Stored records
--------------------

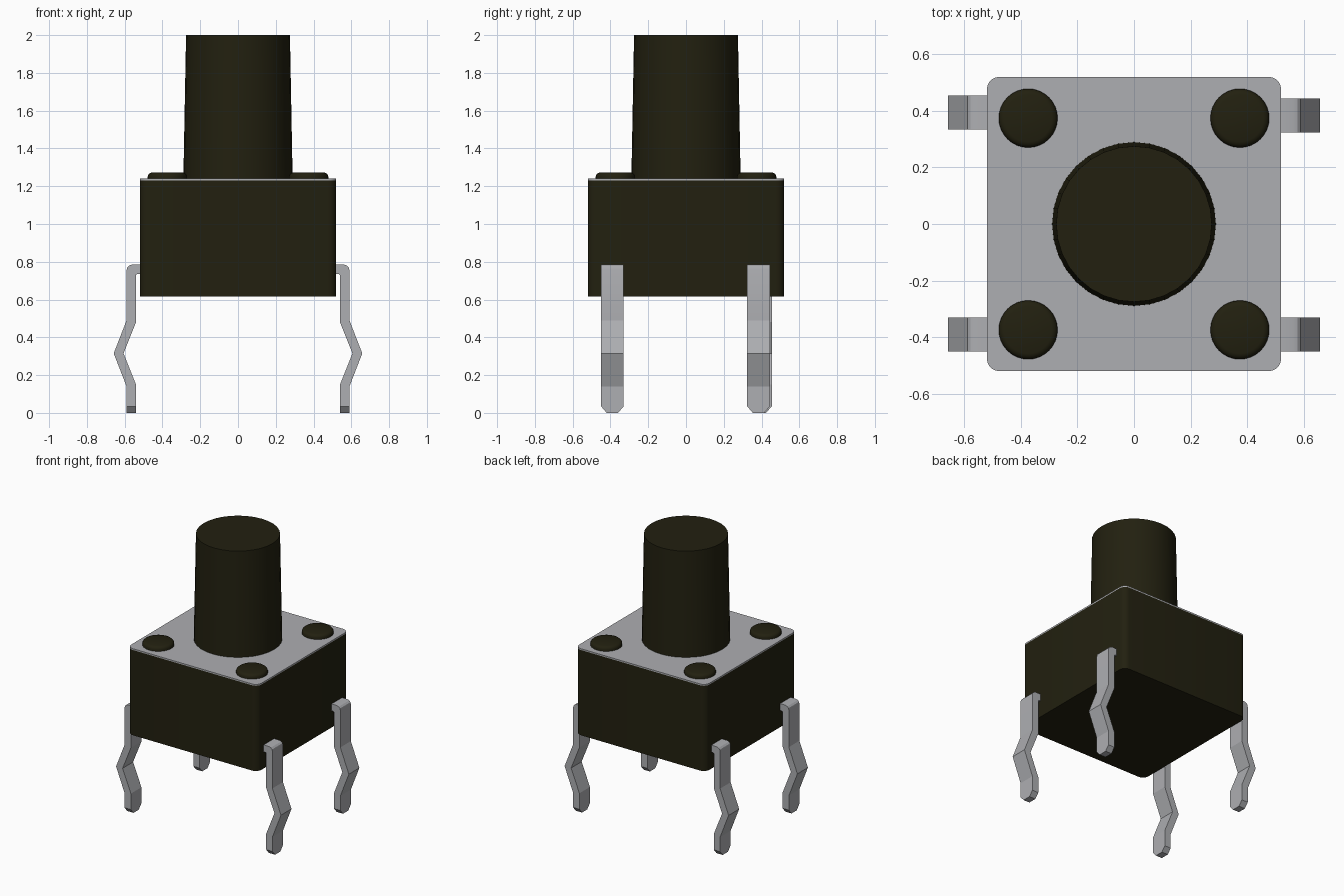
import bpy, bmesh, math

cube = bpy.data.objects.get("Cube")
if cube:
    bpy.data.objects.remove(cube, do_unlink=True)


def material(name, rgb, rough):
    m = bpy.data.materials.new(name)
    m.use_nodes = True
    m.diffuse_color = (*rgb, 1)
    bsdf = m.node_tree.nodes["Principled BSDF"]
    bsdf.inputs["Base Color"].default_value = (*rgb, 1)
    bsdf.inputs["Roughness"].default_value = rough
    return m


BLACK = material("dark plastic", (0.016, 0.0145, 0.005), 0.6)
METAL = material("light grey metal", (0.42, 0.425, 0.445), 0.4)


def finish(name, bm, mat, angle=35):
    bmesh.ops.recalc_face_normals(bm, faces=bm.faces)
    me = bpy.data.meshes.new(name)
    bm.to_mesh(me)
    bm.free()
    me.materials.append(mat)
    ob = bpy.data.objects.new(name, me)
    bpy.context.collection.objects.link(ob)
    bpy.ops.object.select_all(action='DESELECT')
    ob.select_set(True)
    bpy.context.view_layer.objects.active = ob
    bpy.ops.object.shade_smooth_by_angle(angle=math.radians(angle))
    return ob


def rounded_block(name, half, z0, z1, radius, mat):
    """Square block with rounded vertical corners."""
    bm = bmesh.new()
    ring = []
    for k in range(4):
        cx = (half - radius) * (1 if k in (0, 3) else -1)
        cy = (half - radius) * (1 if k in (0, 1) else -1)
        for s in range(6):
            a = math.radians(90 * k + 18 * s)
            ring.append(bm.verts.new((cx + radius * math.cos(a), cy + radius * math.sin(a), z0)))
    face = bm.faces.new(ring)
    top = bmesh.ops.extrude_face_region(bm, geom=[face])["geom"]
    bmesh.ops.translate(bm, vec=(0, 0, z1 - z0),
                        verts=[v for v in top if isinstance(v, bmesh.types.BMVert)])
    return finish(name, bm, mat)


def turned(name, profile, x, y, mat, segments=32):
    """Solid of revolution from (radius, z) points, capped at both ends."""
    bm = bmesh.new()
    rings = [[bm.verts.new((x + r * math.cos(2 * math.pi * i / segments),
                            y + r * math.sin(2 * math.pi * i / segments), z))
              for i in range(segments)] for r, z in profile]
    for a, b in zip(rings, rings[1:]):
        for i in range(segments):
            j = (i + 1) % segments
            bm.faces.new((a[i], a[j], b[j], b[i]))
    bm.faces.new(rings[0])
    bm.faces.new(rings[-1])
    return finish(name, bm, mat)


# Leg stations: outer x, outer z, inner x, inner z, half width
LEG = [
    (0.500, 0.785, 0.500, 0.735, 0.06),
    (0.562, 0.785, 0.532, 0.735, 0.06),
    (0.577, 0.780, 0.537, 0.733, 0.06),
    (0.587, 0.770, 0.540, 0.730, 0.06),
    (0.590, 0.755, 0.540, 0.725, 0.06),
    (0.590, 0.490, 0.540, 0.480, 0.06),
    (0.658, 0.315, 0.606, 0.315, 0.06),
    (0.590, 0.140, 0.540, 0.150, 0.06),
    (0.590, 0.035, 0.540, 0.035, 0.06),
    (0.590, 0.000, 0.540, 0.000, 0.03),
]


def leg(name, side, y):
    bm = bmesh.new()
    rings = [[bm.verts.new((side * px, y + s * w, pz))
              for px, pz, s in ((ox, oz, -1), (ox, oz, 1), (ix, iz, 1), (ix, iz, -1))]
             for ox, oz, ix, iz, w in LEG]
    for a, b in zip(rings, rings[1:]):
        for i in range(4):
            j = (i + 1) % 4
            bm.faces.new((a[i], a[j], b[j], b[i]))
    bm.faces.new(rings[0])
    bm.faces.new(rings[-1])
    return finish(name, bm, METAL, 20)


# Housing and metal cover
rounded_block("housing", 0.52, 0.615, 1.23, 0.045, BLACK)
rounded_block("cover_plate", 0.52, 1.23, 1.24, 0.045, METAL)

# Tapered push button
turned("push_button", [(0.29, 1.2), (0.275, 2.0)], 0, 0, BLACK)

# Rounded corner studs
STUD = [(0.104, 1.22), (0.104, 1.252), (0.101, 1.261), (0.094, 1.268), (0.084, 1.272)]
for sx, side in ((1, "left"), (-1, "right")):
    for sy, end in ((-1, "front"), (1, "back")):
        turned(f"stud_{end}_{side}", STUD, sx * 0.374, sy * 0.374, BLACK)

# Bent contact legs
leg("leg_front_left", 1, -0.39)
leg("leg_back_left", 1, 0.384)
leg("leg_front_right", -1, -0.39)
leg("leg_back_right", -1, 0.394)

--------------------

__Problem__
A faithful copy of each entry is required, and no picture may be carried into it.

__The answer__
import bpy, bmesh, math

cube = bpy.data.objects.get("Cube")
if cube:
    bpy.data.objects.remove(cube, do_unlink=True)


def material(name, rgb, rough):
    m = bpy.data.materials.new(name)
    m.use_nodes = True
    m.diffuse_color = (*rgb, 1)
    bsdf = m.node_tree.nodes["Principled BSDF"]
    bsdf.inputs["Base Color"].default_value = (*rgb, 1)
    bsdf.inputs["Roughness"].default_value = rough
    return m


BLACK = material("dark plastic", (0.016, 0.0145, 0.005), 0.6)
METAL = material("light grey metal", (0.42, 0.425, 0.445), 0.4)


def finish(name, bm, mat, angle=35):
    bmesh.ops.recalc_face_normals(bm, faces=bm.faces)
    me = bpy.data.meshes.new(name)
    bm.to_mesh(me)
    bm.free()
    me.materials.append(mat)
    ob = bpy.data.objects.new(name, me)
    bpy.context.collection.objects.link(ob)
    bpy.ops.object.select_all(action='DESELECT')
    ob.select_set(True)
    bpy.context.view_layer.objects.active = ob
    bpy.ops.object.shade_smooth_by_angle(angle=math.radians(angle))
    return ob


def rounded_block(name, half, z0, z1, radius, mat):
    """Square block with rounded vertical corners."""
    bm = bmesh.new()
    ring = []
    for k in range(4):
        cx = (half - radius) * (1 if k in (0, 3) else -1)
        cy = (half - radius) * (1 if k in (0, 1) else -1)
        for s in range(6):
            a = math.radians(90 * k + 18 * s)
            ring.append(bm.verts.new((cx + radius * math.cos(a), cy + radius * math.sin(a), z0)))
    face = bm.faces.new(ring)
    top = bmesh.ops.extrude_face_region(bm, geom=[face])["geom"]
    bmesh.ops.translate(bm, vec=(0, 0, z1 - z0),
                        verts=[v for v in top if isinstance(v, bmesh.types.BMVert)])
    return finish(name, bm, mat)


def turned(name, profile, x, y, mat, segments=32):
    """Solid of revolution from (radius, z) points, capped at both ends."""
    bm = bmesh.new()
    rings = [[bm.verts.new((x + r * math.cos(2 * math.pi * i / segments),
                            y + r * math.sin(2 * math.pi * i / segments), z))
              for i in range(segments)] for r, z in profile]
    for a, b in zip(rings, rings[1:]):
        for i in range(segments):
            j = (i + 1) % segments
            bm.faces.new((a[i], a[j], b[j], b[i]))
    bm.faces.new(rings[0])
    bm.faces.new(rings[-1])
    return finish(name, bm, mat)


# Leg stations: outer x, outer z, inner x, inner z, half width
LEG = [
    (0.500, 0.785, 0.500, 0.735, 0.06),
    (0.562, 0.785, 0.532, 0.735, 0.06),
    (0.577, 0.780, 0.537, 0.733, 0.06),
    (0.587, 0.770, 0.540, 0.730, 0.06),
    (0.590, 0.755, 0.540, 0.725, 0.06),
    (0.590, 0.490, 0.540, 0.480, 0.06),
    (0.658, 0.315, 0.606, 0.315, 0.06),
    (0.590, 0.140, 0.540, 0.150, 0.06),
    (0.590, 0.035, 0.540, 0.035, 0.06),
    (0.590, 0.000, 0.540, 0.000, 0.03),
]


def leg(name, side, y):
    bm = bmesh.new()
    rings = [[bm.verts.new((side * px, y + s * w, pz))
              for px, pz, s in ((ox, oz, -1), (ox, oz, 1), (ix, iz, 1), (ix, iz, -1))]
             for ox, oz, ix, iz, w in LEG]
    for a, b in zip(rings, rings[1:]):
        for i in range(4):
            j = (i + 1) % 4
            bm.faces.new((a[i], a[j], b[j], b[i]))
    bm.faces.new(rings[0])
    bm.faces.new(rings[-1])
    return finish(name, bm, METAL, 20)


# Housing and metal cover
rounded_block("housing", 0.52, 0.615, 1.23, 0.045, BLACK)
rounded_block("cover_plate", 0.52, 1.23, 1.24, 0.045, METAL)

# Tapered push button
turned("push_button", [(0.29, 1.2), (0.275, 2.0)], 0, 0, BLACK)

# Rounded corner studs
STUD = [(0.104, 1.22), (0.104, 1.252), (0.101, 1.261), (0.094, 1.268), (0.084, 1.272)]
for sx, side in ((1, "left"), (-1, "right")):
    for sy, end in ((-1, "front"), (1, "back")):
        turned(f"stud_{end}_{side}", STUD, sx * 0.374, sy * 0.374, BLACK)

# Bent contact legs
leg("leg_front_left", 1, -0.39)
leg("leg_back_left", 1, 0.384)
leg("leg_front_right", -1, -0.39)
leg("leg_back_right", -1, 0.394)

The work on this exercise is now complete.